What property can you keep in a bankruptcy?
In a bankruptcy, most people are able to keep all of their property. There is a perception that all property will be sold to pay off creditors, but for most people, all or most of their property will be exempt.
- Each of the states where we help clients – Alabama, Mississippi and Tennessee – allows those who have filed for bankruptcy to keep a certain amount of equity in their homes and vehicles. The amount varies by state.
- You can also keep household goods, personal belongings and tools of the trade up to a certain amount defined by each state.
- Retirement accounts are exempt from bankruptcy.
What does equity mean? You may have a $50,000 home, but you owe $40,000. That means you have $10,000 in equity. Many homes have no equity because the value of the home is less than the amount owed.

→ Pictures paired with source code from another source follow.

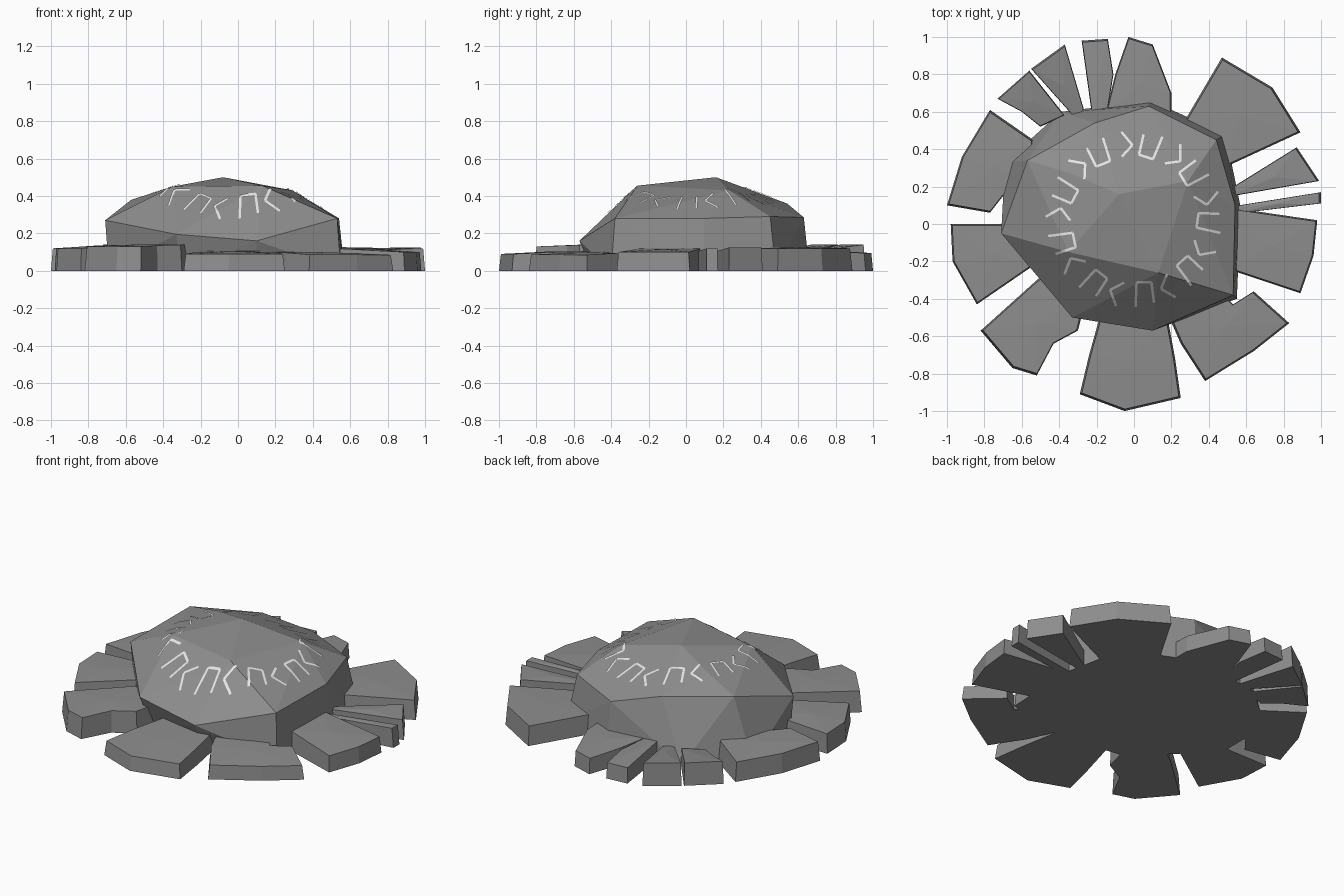
import bpy, bmesh, math
from mathutils import Vector
from mathutils.bvhtree import BVHTree

if "Cube" in bpy.data.objects:
    bpy.data.objects.remove(bpy.data.objects["Cube"])


def material(name, v):
    m = bpy.data.materials.new(name)
    m.diffuse_color = (v, v, v, 1)
    m.use_nodes = True
    m.node_tree.nodes["Principled BSDF"].inputs["Base Color"].default_value = m.diffuse_color
    return m


STONE = material("grey stone", 0.27)
GLOW = material("pale carving", 0.88)


def finish(bm, name, mat):
    me = bpy.data.meshes.new(name)
    bm.to_mesh(me)
    bm.free()
    me.materials.append(mat)
    ob = bpy.data.objects.new(name, me)
    bpy.context.collection.objects.link(ob)
    return ob


# Central boulder: faceted hull of crown, rim and base points
crown = [(-.08, .16, .50), (.13, -.26, .455), (-.35, -.15, .45), (-.34, .27, .44), (.29, .23, .43)]
rim = [(.53, -.38, .28), (.54, .10, .28), (.44, .45, .29), (.08, .63, .285), (-.21, .54, .36),
       (-.57, .34, .38), (-.71, -.05, .27), (-.33, -.50, .195), (.10, -.57, .16)]
base = [(.55, -.40, 0), (.57, .09, 0), (.49, .48, 0), (.09, .66, 0), (-.39, .60, .0),
        (-.69, .33, .0), (-.69, -.04, .0), (-.30, -.43, 0), (.10, -.50, 0)]
bm = bmesh.new()
for p in crown + rim + base:
    bm.verts.new(p)
bmesh.ops.convex_hull(bm, input=bm.verts[:])
loose = [v for v in bm.verts if not v.link_faces]
bmesh.ops.delete(bm, geom=loose, context='VERTS')
bmesh.ops.recalc_face_normals(bm, faces=bm.faces[:])
bvh = BVHTree.FromBMesh(bm)
finish(bm, "boulder", STONE)


# Paving slabs around the boulder: outline, inner height, outer height
def slab(name, pts, h_in, h_out):
    bm = bmesh.new()
    c = sum((Vector(p) for p in pts), Vector((0, 0))) / len(pts)
    low, top = [], []
    for p in pts:
        v = Vector(p)
        t = min(max((v.length - .6) / .35, 0), 1)
        q = c + (v - c) * .96
        low.append(bm.verts.new((v.x, v.y, 0)))
        top.append(bm.verts.new((q.x, q.y, h_in + (h_out - h_in) * t)))
    bm.faces.new(low)
    cap = bm.faces.new(top)
    n = len(pts)
    for i in range(n):
        j = (i + 1) % n
        bm.faces.new((low[i], low[j], top[j], top[i]))
    bmesh.ops.recalc_face_normals(bm, faces=bm.faces[:])
    bmesh.ops.poke(bm, faces=[cap], offset=.006)
    finish(bm, name, STONE)


slab("front_slab", [(-.29, -.91), (-.05, -1), (.25, -.93), (.22, -.72), (.17, -.45), (-.17, -.45), (-.24, -.70)], .105, .09)
slab("front_right_slab", [(.38, -.84), (.64, -.68), (.83, -.53), (.64, -.36), (.53, -.43), (.40, -.30), (.18, -.48), (.25, -.64)], .10, .085)
slab("right_slab", [(.89, -.37), (.96, -.17), (.98, .02), (.50, .09), (.50, -.24)], .12, .10)
slab("right_sliver_slab", [(1, .11), (1, .17), (.50, .09), (.50, .05)], .10, .12)
slab("right_back_sliver_slab", [(.99, .23), (.87, .41), (.50, .18), (.50, .145)], .10, .125)
slab("back_right_slab", [(.89, .49), (.74, .73), (.47, .89), (.27, .55), (.40, .38), (.50, .31)], .12, .12)
slab("back_slab", [(.20, .70), (.10, .96), (-.03, 1), (-.10, .80), (-.15, .60), (.20, .55)], .11, .095)
slab("back_sliver_slab", [(-.11, .80), (-.14, .99), (-.28, .98), (-.22, .55), (-.15, .55)], .11, .095)
slab("back_left_slab", [(-.27, .62), (-.37, .96), (-.55, .83), (-.345, .60), (-.27, .50)], .08, .14)
slab("back_left_outer_slab", [(-.56, .82), (-.73, .67), (-.60, .60), (-.50, .52), (-.37, .58)], .08, .14)
slab("left_back_slab", [(-.54, .45), (-.77, .61), (-.92, .36), (-1, .10), (-.77, .06), (-.70, .15), (-.52, .22)], .14, .12)
slab("left_slab", [(-.98, 0), (-.97, -.20), (-.84, -.43), (-.52, -.21), (-.55, 0)], .14, .12)
slab("front_left_slab", [(-.82, -.57), (-.65, -.77), (-.52, -.81), (-.43, -.64), (-.30, -.57), (-.25, -.38), (-.45, -.25), (-.52, -.30)], .14, .13)

# Ring of carved marks: an arch and a chevron, nine times, draped on the boulder.
# Mark points are (sideways offset, distance from ring centre).
CENTRE = Vector((0, .025))
ARCH = [(-.125, .465), (-.115, .335), (-.02, .345), (-.035, .455)]
CHEVRON = [(.09, .34), (.02, .395), (.07, .47)]
bm = bmesh.new()


def drape(p):
    hit = bvh.ray_cast(Vector((p.x, p.y, 2)), Vector((0, 0, -1)))
    return bm.verts.new(hit[0] + hit[1] * .005)


def stroke(a, b, w=.0065, n=6):
    side = (b - a).normalized()
    side = Vector((-side.y, side.x)) * w
    rows = [(drape(a.lerp(b, i / n) - side), drape(a.lerp(b, i / n) + side)) for i in range(n + 1)]
    for (l0, r0), (l1, r1) in zip(rows, rows[1:]):
        f = bm.faces.new((l0, l1, r1, r0))
        f.normal_update()
        if f.normal.z < 0:
            f.normal_flip()


for k in range(9):
    ang = math.radians(88.5 + 40 * k)
    for mark in (ARCH, CHEVRON):
        pts = []
        for u, r in mark:
            t = ang + u / .41
            pts.append(CENTRE + Vector((math.cos(t), math.sin(t))) * r)
        for a, b in zip(pts, pts[1:]):
            stroke(a, b)
finish(bm, "carved_marks", GLOW)
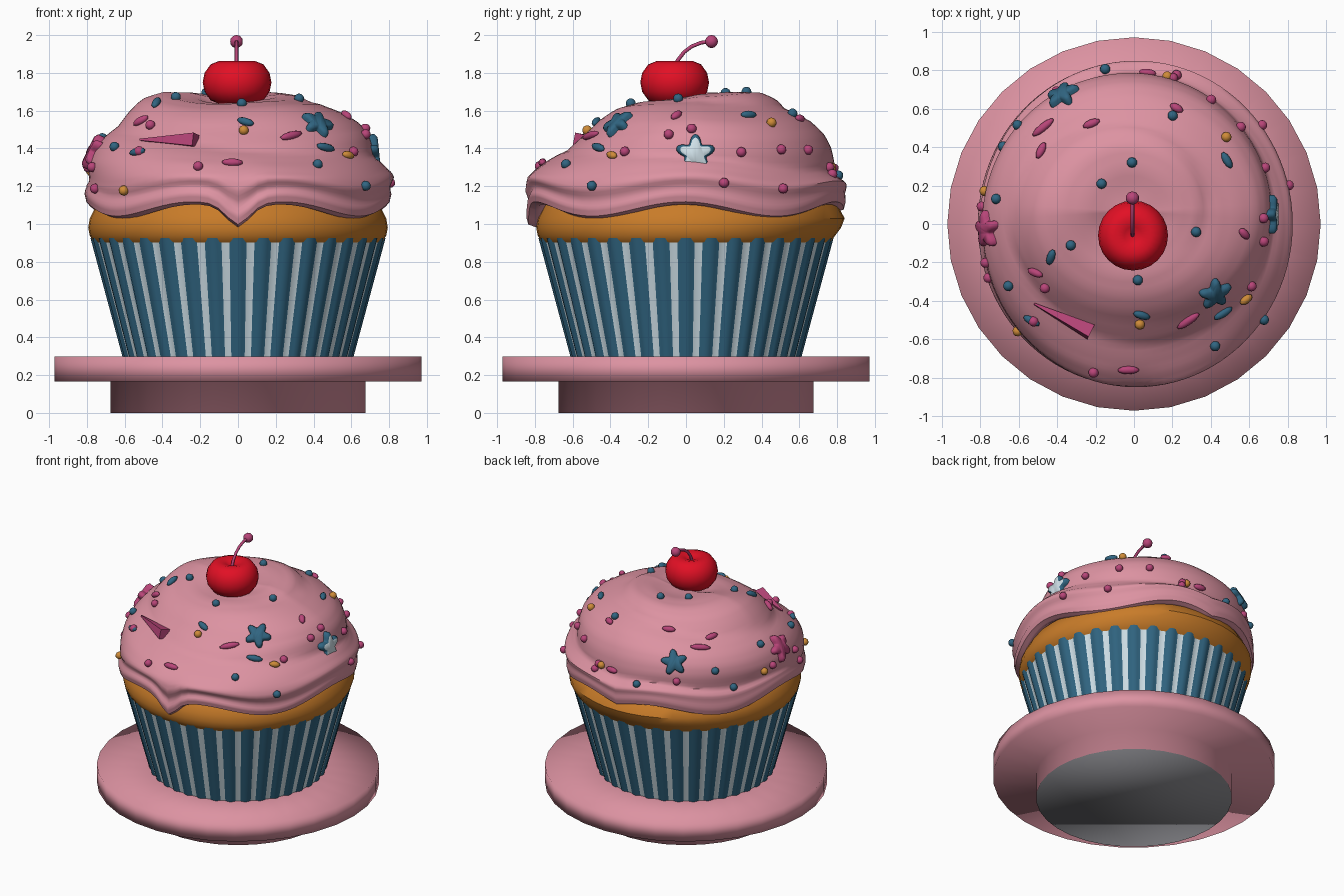
import bpy, bmesh, math
from mathutils import Vector, Matrix
from mathutils.bvhtree import BVHTree

if "Cube" in bpy.data.objects:
    bpy.data.objects.remove(bpy.data.objects["Cube"])

COLOURS = {
    "pink_icing": (.72, .29, .36), "wrapper_blue": (.03, .13, .22),
    "pale_blue": (.62, .74, .80), "sponge_orange": (.58, .20, .022),
    "cherry_red": (.76, .005, .018), "magenta": (.48, .06, .19),
    "gold": (.62, .26, .04), "underside_grey": (.25, .25, .27)}
MATS = {}
for name, c in COLOURS.items():
    MATS[name] = bpy.data.materials.new(name)
    MATS[name].diffuse_color = (*c, 1)


def finish(name, bm, mats, angle=40):
    me = bpy.data.meshes.new(name)
    bm.to_mesh(me)
    bm.free()
    for m in mats:
        me.materials.append(MATS[m])
    for p in me.polygons:
        p.use_smooth = True
    if angle < 180:
        me.set_sharp_from_angle(angle=math.radians(angle))
    ob = bpy.data.objects.new(name, me)
    bpy.context.collection.objects.link(ob)
    return ob


def grid(rows, cols, point, mat=lambda i, j: 0):
    """Closed rings of points, joined from the first ring to the last."""
    bm = bmesh.new()
    v = [[bm.verts.new(point(i, j)) for j in range(cols)] for i in range(rows)]
    for i in range(rows - 1):
        for j in range(cols):
            k = (j + 1) % cols
            f = bm.faces.new((v[i][j], v[i][k], v[i + 1][k], v[i + 1][j]))
            f.material_index = mat(i, j)
    bmesh.ops.remove_doubles(bm, verts=bm.verts, dist=1e-5)
    return bm


def lathe(prof, n, centre=(0, 0)):
    def pt(i, j):
        t = math.tau * j / n
        r, z = prof[i]
        return (centre[0] + r * math.cos(t), centre[1] + r * math.sin(t), z)
    return grid(len(prof), n, pt)


# Cake stand, shaded smooth all over, with a grey underside cap
bm = lathe([(.675, 0), (.675, .165), (.972, .165), (.972, .298), (.55, .298), (0, .298)], 32)
cap = bmesh.ops.holes_fill(bm, edges=[e for e in bm.edges if e.is_boundary], sides=0)
for f in cap["faces"]:
    f.material_index = 1
bmesh.ops.recalc_face_normals(bm, faces=bm.faces)
finish("cake_stand", bm, ["pink_icing", "underside_grey"], 180)

# Pleated paper wrapper: narrow pale grooves between soft blue folds
PLEATS = 36
def pleat(i, j):
    k, q = divmod(j, 5)
    t = -math.pi / 2 + math.tau / PLEATS * (k + .5 + (-.16, .16, .33, .5, .67)[q])
    r = (.602, .772)[i] + (-.006, -.006, .005, .009, .005)[q]
    return (r * math.cos(t), r * math.sin(t), (.295, .925)[i])
finish("wrapper", grid(2, PLEATS * 5, pleat, lambda i, j: 1 if j % 5 == 0 else 0),
       ["wrapper_blue", "pale_blue"], 180)

# Sponge, a little fuller at the back
bm = lathe([(.70, .86), (.765, .905), (.785, .94), (.793, .98), (.785, 1.03), (.745, 1.11),
            (.6, 1.2), (0, 1.25)], 48)
for v in bm.verts:
    if v.co.y > 0 and v.co.z > .93:
        v.co.y *= 1 + .07 * min(1, (v.co.z - .93) / .1)
finish("sponge", bm, ["sponge_orange"])

# Icing: dome profile with a spiral fold and a wavy lower edge, leaning to the back
PROF = [(.70, 1.09), (.775, 1.045), (.815, 1.06), (.825, 1.10), (.815, 1.15), (.825, 1.20),
        (.80, 1.25), (.78, 1.32), (.75, 1.39), (.71, 1.46), (.65, 1.53), (.56, 1.595),
        (.47, 1.65), (.37, 1.685), (.24, 1.69), (.12, 1.67), (0, 1.66)]
ROWS, SEG = 49, 96
def icing(i, j):
    t = math.tau * j / SEG
    u = i / (ROWS - 1) * (len(PROF) - 1)
    k = min(int(u), len(PROF) - 2)
    r, z = [a + (b - a) * (u - k) for a, b in zip(PROF[k], PROF[k + 1])]
    a = (t + math.pi / 2 + math.pi) % math.tau - math.pi      # angle from the front
    low = max(0, min(1, (1.35 - z) / .25))
    z += low * (.02 + .038 * math.cos(5 * (abs(a) - .3)) - .085 * math.exp(-(a / .11) ** 2))
    s = max(0, (u - 3) / (len(PROF) - 4))
    fold = abs(math.sin(math.pi * (2.6 * s + t / math.tau + .1))) - .6
    fade = min(1, s * 5, (1 - s) * 3)
    r += .045 * fold * fade
    z += .02 * fold * fade + .012 * fade * math.sin(3 * t + 6 * s)
    up = max(0, min(1, (z - 1.25) / .28))
    z -= .045 * up * max(0, -math.sin(t)) * min(1, r / .15)
    sy = 1.025 - .12 * up
    return (r * .985 * math.cos(t) - .02 * up, r * sy * math.sin(t) + .065 * up, z)
bm = grid(ROWS, SEG, icing)
tree = BVHTree.FromBMesh(bm)
finish("icing", bm, ["pink_icing"], 55)

# Cherry with a dimple, and its bent stalk
cherry = [(0, 1.625), (.08, 1.63), (.14, 1.655), (.172, 1.70), (.182, 1.75), (.172, 1.80),
          (.14, 1.845), (.095, 1.863), (.045, 1.85), (0, 1.825)]
finish("cherry", lathe(cherry, 24, (-.005, -.06)), ["cherry_red"], 180)
path = [(-.06, 1.82), (-.045, 1.865), (-.01, 1.91), (.03, 1.94), (.08, 1.96), (.13, 1.967)]
def stalk(i, j):
    y0, z0 = path[max(0, i - 1)]
    y1, z1 = path[min(len(path) - 1, i + 1)]
    d = Vector((0, y1 - y0, z1 - z0)).normalized()
    t = math.tau * j / 8
    return Vector((-.008, *path[i])) + .010 * (
        Vector((math.cos(t), 0, 0)) + math.sin(t) * d.cross(Vector((1, 0, 0))))
bm = grid(len(path), 8, stalk)
bmesh.ops.recalc_face_normals(bm, faces=bm.faces)
bmesh.ops.create_icosphere(bm, subdivisions=2, radius=.035,
                           matrix=Matrix.Translation((-.008, .135, 1.966)))
finish("cherry_stalk", bm, ["magenta"], 60)

# Sprinkles: dropped on the icing along a view direction (T top, F front, R, L, B sides)
def frame(view, a, b, spin=0):
    org, d, ux, uy = {
        "T": ((a, b, 3), (0, 0, -1), (1, 0, 0), (0, 1, 0)),
        "F": ((a, -3, b), (0, 1, 0), (1, 0, 0), (0, 0, 1)),
        "B": ((a, 3, b), (0, -1, 0), (1, 0, 0), (0, 0, 1)),
        "R": ((3, a, b), (-1, 0, 0), (0, 1, 0), (0, 0, 1)),
        "L": ((-3, a, b), (1, 0, 0), (0, 1, 0), (0, 0, 1))}[view]
    hit, n, _, dist = tree.ray_cast(Vector(org), Vector(d))
    if hit is None:
        return None
    if n.dot(Vector(d)) > 0:
        n = -n
    s = math.radians(spin)
    x = math.cos(s) * Vector(ux) + math.sin(s) * Vector(uy)
    x = (x - n * n.dot(x)).normalized()
    m = Matrix((x, n.cross(x), n)).transposed().to_4x4()
    return Matrix.Translation(hit) @ m

SM = ["wrapper_blue", "magenta", "gold", "pale_blue"]
def paint(bm, verts, col):
    for f in {f for v in verts for f in v.link_faces}:
        f.material_index = col

balls = {
    0: [("T", -.01, .32), ("T", -.17, .21), ("T", -.33, -.11), ("T", .32, -.04), ("T", .02, -.29),
        ("T", .2, .56), ("T", -.6, .51), ("T", -.65, -.32), ("F", .42, 1.31),
        ("F", .67, 1.2), ("L", .13, 1.45), ("L", .4, 1.22), ("B", -.15, 1.25)],
    1: [("T", .22, .77), ("T", .55, .5), ("T", -.46, -.33), ("F", -.21, 1.3),
        ("F", -.75, 1.19), ("F", -.52, 1.38), ("R", -.32, 1.38), ("R", .2, 1.22),
        ("R", .29, 1.38), ("R", .51, 1.19), ("R", .64, 1.39), ("R", -.09, 1.47), ("R", .03, 1.5),
        ("L", .09, 1.3), ("L", -.2, 1.3), ("B", -.4, 1.3), ("B", .2, 1.3)],
    2: [("F", .03, 1.49), ("F", -.6, 1.18), ("R", .45, 1.53), ("R", .76, 1.3), ("L", .17, 1.28)]}
rods = [(1, "T", -.47, .5, 35, 1.5), (1, "T", .07, .78, 10, 1), (1, "T", -.22, .52, 20, 1),
        (1, "T", -.48, .38, 70, 1), (0, "T", -.43, -.17, 65, 1), (0, "T", .48, .33, -60, 1),
        (1, "T", .57, -.05, -40, .8), (0, "T", .04, -.47, -30, 1), (2, "T", .58, -.39, 30, .8),
        (0, "T", .46, -.46, 15, 1.2), (1, "T", .28, -.5, 45, 1.5), (1, "F", -.03, 1.32, 0, 1.2),
        (1, "T", .22, .6, -30, .8), (1, "T", -.51, -.25, 0, 1), (0, "T", -.53, -.5, -20, 1)]
bm = bmesh.new()
for col, spots in balls.items():
    for spot in spots:
        m = frame(*spot)
        if m:
            g = bmesh.ops.create_icosphere(bm, subdivisions=2, radius=.027,
                                           matrix=m @ Matrix.Translation((0, 0, .008)))
            paint(bm, g["verts"], col)
for col, view, a, b, spin, size in rods:
    m = frame(view, a, b, spin)
    if m:
        g = bmesh.ops.create_uvsphere(bm, u_segments=10, v_segments=6, radius=1, matrix=m @
            Matrix.Translation((0, 0, .008)) @ Matrix.Diagonal((.048 * size, .022, .02, 1)))
        paint(bm, g["verts"], col)
finish("sprinkles", bm, SM, 60)

# Star sprinkles with rounded lobes: side colour, top colour
bm = bmesh.new()
N = 50
for side, top, view, a, b, spin, size in [
        (0, 0, "T", .42, -.36, 20, 1), (0, 3, "R", .05, 1.37, 18, 1.15),
        (1, 1, "L", -.03, 1.38, 0, 1.1), (0, 0, "T", -.37, .67, 10, 1)]:
    m = frame(view, a, b, spin)
    rings = []
    for scale, h in ((1, -.02), (1, .015), (.8, .03)):
        ring = []
        for k in range(N):
            t = math.tau * k / N
            r = size * scale * (.072 + .02 * math.cos(5 * t))
            ring.append(bm.verts.new(m @ Vector((r * math.cos(t), r * math.sin(t), h))))
        rings.append(ring)
    for lo, hi in zip(rings, rings[1:]):
        for k in range(N):
            q = (k + 1) % N
            bm.faces.new((lo[k], lo[q], hi[q], hi[k])).material_index = side
    bm.faces.new(rings[-1]).material_index = top
finish("star_sprinkles", bm, SM, 65)

# Long tapered sprinkle at the front left
bm = bmesh.new()
m = frame("T", -.37, -.485, -27)
bmesh.ops.create_cone(bm, cap_ends=True, segments=4, radius1=.006, radius2=.05, depth=.33,
                      matrix=m @ Matrix.Translation((0, 0, .008)) @ Matrix.Rotation(math.pi / 2, 4, "Y"))
finish("tapered_sprinkle", bm, ["magenta"], 30)

for m in bpy.data.materials:
    if m.users and not m.is_grease_pencil:
        m.use_nodes = True
        m.node_tree.nodes["Principled BSDF"].inputs["Base Color"].default_value = m.diffuse_color
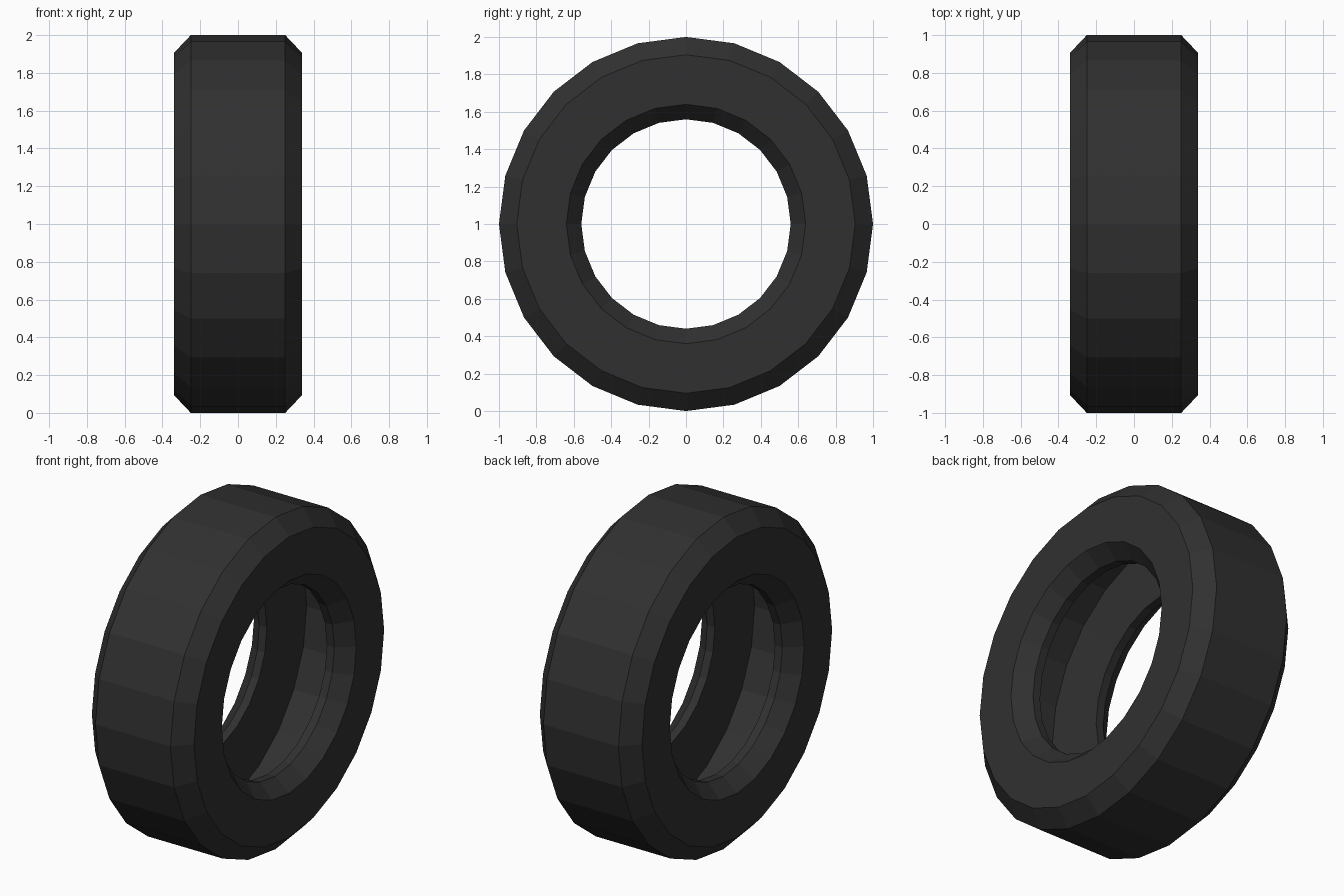
import bpy, bmesh, math

if "Cube" in bpy.data.objects:
    bpy.data.objects.remove(bpy.data.objects["Cube"])

SEGMENTS = 24

# Dark rubber
rubber = bpy.data.materials.new("dark rubber")
rubber.diffuse_color = (0.03, 0.03, 0.03, 1)
rubber.use_nodes = True
rubber.node_tree.nodes["Principled BSDF"].inputs["Base Color"].default_value = rubber.diffuse_color

# Half cross-section (x, radius): tread edge, shoulder, sidewall, bead lip, hollow inside
half = [(0.25, 1.0), (0.34, 0.905), (0.34, 0.64), (0.25, 0.56), (0.20, 0.56), (0.18, 0.91)]
profile = half + [(-x, r) for x, r in reversed(half)]

# Spin the closed profile around the x axis
bm = bmesh.new()
rings = []
for i in range(SEGMENTS):
    a = 2 * math.pi * i / SEGMENTS
    rings.append([bm.verts.new((x, r * math.sin(a), 1 + r * math.cos(a))) for x, r in profile])
n = len(profile)
for i in range(SEGMENTS):
    p, q = rings[i], rings[(i + 1) % SEGMENTS]
    for j in range(n):
        k = (j + 1) % n
        bm.faces.new((p[j], p[k], q[k], q[j]))
bmesh.ops.recalc_face_normals(bm, faces=bm.faces)

mesh = bpy.data.meshes.new("tyre")
bm.to_mesh(mesh)
bm.free()
mesh.materials.append(rubber)
tyre = bpy.data.objects.new("tyre", mesh)
bpy.context.collection.objects.link(tyre)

Your car, furniture and personal belongings are worth less that you paid for them – usually far less.
If you owe money on a mortgage or car loan, you are still obligated to pay those loans after bankruptcy or lose that property.
Call 1-877-ONE-DEBT and find out what property you can keep after bankruptcy.
Most of the people we have helped at Bond & Botes over the past 20 years have been able to keep all their property after bankruptcy. The only thing they lose is, in Chapter 7, all their unsecured debts and, in Chapter 13, the anxiety of having bills beyond their ability to pay.
Come in for a FREE initial consultation and learn more about bankruptcy and debt relief.